_TRY IT_.
Repeat each entry in full, exactly.

Top of DATA SUPPLIED

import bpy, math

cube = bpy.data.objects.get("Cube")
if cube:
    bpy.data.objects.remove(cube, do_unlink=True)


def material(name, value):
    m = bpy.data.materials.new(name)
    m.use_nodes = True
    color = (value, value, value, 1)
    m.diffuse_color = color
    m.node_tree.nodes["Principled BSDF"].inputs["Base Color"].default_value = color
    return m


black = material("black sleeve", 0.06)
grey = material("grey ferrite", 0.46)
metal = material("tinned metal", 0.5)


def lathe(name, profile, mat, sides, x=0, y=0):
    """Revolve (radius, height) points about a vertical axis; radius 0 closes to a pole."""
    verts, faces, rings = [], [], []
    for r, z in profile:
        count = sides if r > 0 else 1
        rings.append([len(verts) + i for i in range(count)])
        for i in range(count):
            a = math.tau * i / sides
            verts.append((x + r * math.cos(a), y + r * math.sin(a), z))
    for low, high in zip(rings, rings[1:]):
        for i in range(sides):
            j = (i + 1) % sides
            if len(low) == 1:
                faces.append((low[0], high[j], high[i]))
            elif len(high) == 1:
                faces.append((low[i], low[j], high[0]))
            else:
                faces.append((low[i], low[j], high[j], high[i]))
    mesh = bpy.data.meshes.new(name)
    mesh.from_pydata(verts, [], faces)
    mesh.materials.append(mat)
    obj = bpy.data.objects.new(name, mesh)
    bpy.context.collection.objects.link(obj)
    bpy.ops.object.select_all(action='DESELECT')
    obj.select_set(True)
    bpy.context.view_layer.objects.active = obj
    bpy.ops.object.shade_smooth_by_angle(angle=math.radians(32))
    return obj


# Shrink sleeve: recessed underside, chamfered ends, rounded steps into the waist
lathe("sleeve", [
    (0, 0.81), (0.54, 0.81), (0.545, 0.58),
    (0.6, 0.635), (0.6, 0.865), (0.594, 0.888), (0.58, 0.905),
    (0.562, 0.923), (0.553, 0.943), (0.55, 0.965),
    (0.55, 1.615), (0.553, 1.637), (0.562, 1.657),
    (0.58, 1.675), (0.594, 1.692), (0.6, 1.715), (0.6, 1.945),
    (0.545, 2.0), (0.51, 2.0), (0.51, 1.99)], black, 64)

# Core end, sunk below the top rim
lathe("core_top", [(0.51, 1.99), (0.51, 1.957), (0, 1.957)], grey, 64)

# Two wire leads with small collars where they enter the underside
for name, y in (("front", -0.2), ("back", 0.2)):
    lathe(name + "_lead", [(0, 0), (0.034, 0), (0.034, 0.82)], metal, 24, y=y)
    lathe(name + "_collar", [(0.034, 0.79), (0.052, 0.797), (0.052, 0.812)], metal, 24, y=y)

Bottom of DATA SUPPLIED

_RESPONSE TO THE TASK_.
import bpy, math

cube = bpy.data.objects.get("Cube")
if cube:
    bpy.data.objects.remove(cube, do_unlink=True)


def material(name, value):
    m = bpy.data.materials.new(name)
    m.use_nodes = True
    color = (value, value, value, 1)
    m.diffuse_color = color
    m.node_tree.nodes["Principled BSDF"].inputs["Base Color"].default_value = color
    return m


black = material("black sleeve", 0.06)
grey = material("grey ferrite", 0.46)
metal = material("tinned metal", 0.5)


def lathe(name, profile, mat, sides, x=0, y=0):
    """Revolve (radius, height) points about a vertical axis; radius 0 closes to a pole."""
    verts, faces, rings = [], [], []
    for r, z in profile:
        count = sides if r > 0 else 1
        rings.append([len(verts) + i for i in range(count)])
        for i in range(count):
            a = math.tau * i / sides
            verts.append((x + r * math.cos(a), y + r * math.sin(a), z))
    for low, high in zip(rings, rings[1:]):
        for i in range(sides):
            j = (i + 1) % sides
            if len(low) == 1:
                faces.append((low[0], high[j], high[i]))
            elif len(high) == 1:
                faces.append((low[i], low[j], high[0]))
            else:
                faces.append((low[i], low[j], high[j], high[i]))
    mesh = bpy.data.meshes.new(name)
    mesh.from_pydata(verts, [], faces)
    mesh.materials.append(mat)
    obj = bpy.data.objects.new(name, mesh)
    bpy.context.collection.objects.link(obj)
    bpy.ops.object.select_all(action='DESELECT')
    obj.select_set(True)
    bpy.context.view_layer.objects.active = obj
    bpy.ops.object.shade_smooth_by_angle(angle=math.radians(32))
    return obj


# Shrink sleeve: recessed underside, chamfered ends, rounded steps into the waist
lathe("sleeve", [
    (0, 0.81), (0.54, 0.81), (0.545, 0.58),
    (0.6, 0.635), (0.6, 0.865), (0.594, 0.888), (0.58, 0.905),
    (0.562, 0.923), (0.553, 0.943), (0.55, 0.965),
    (0.55, 1.615), (0.553, 1.637), (0.562, 1.657),
    (0.58, 1.675), (0.594, 1.692), (0.6, 1.715), (0.6, 1.945),
    (0.545, 2.0), (0.51, 2.0), (0.51, 1.99)], black, 64)

# Core end, sunk below the top rim
lathe("core_top", [(0.51, 1.99), (0.51, 1.957), (0, 1.957)], grey, 64)

# Two wire leads with small collars where they enter the underside
for name, y in (("front", -0.2), ("back", 0.2)):
    lathe(name + "_lead", [(0, 0), (0.034, 0), (0.034, 0.82)], metal, 24, y=y)
    lathe(name + "_collar", [(0.034, 0.79), (0.052, 0.797), (0.052, 0.812)], metal, 24, y=y)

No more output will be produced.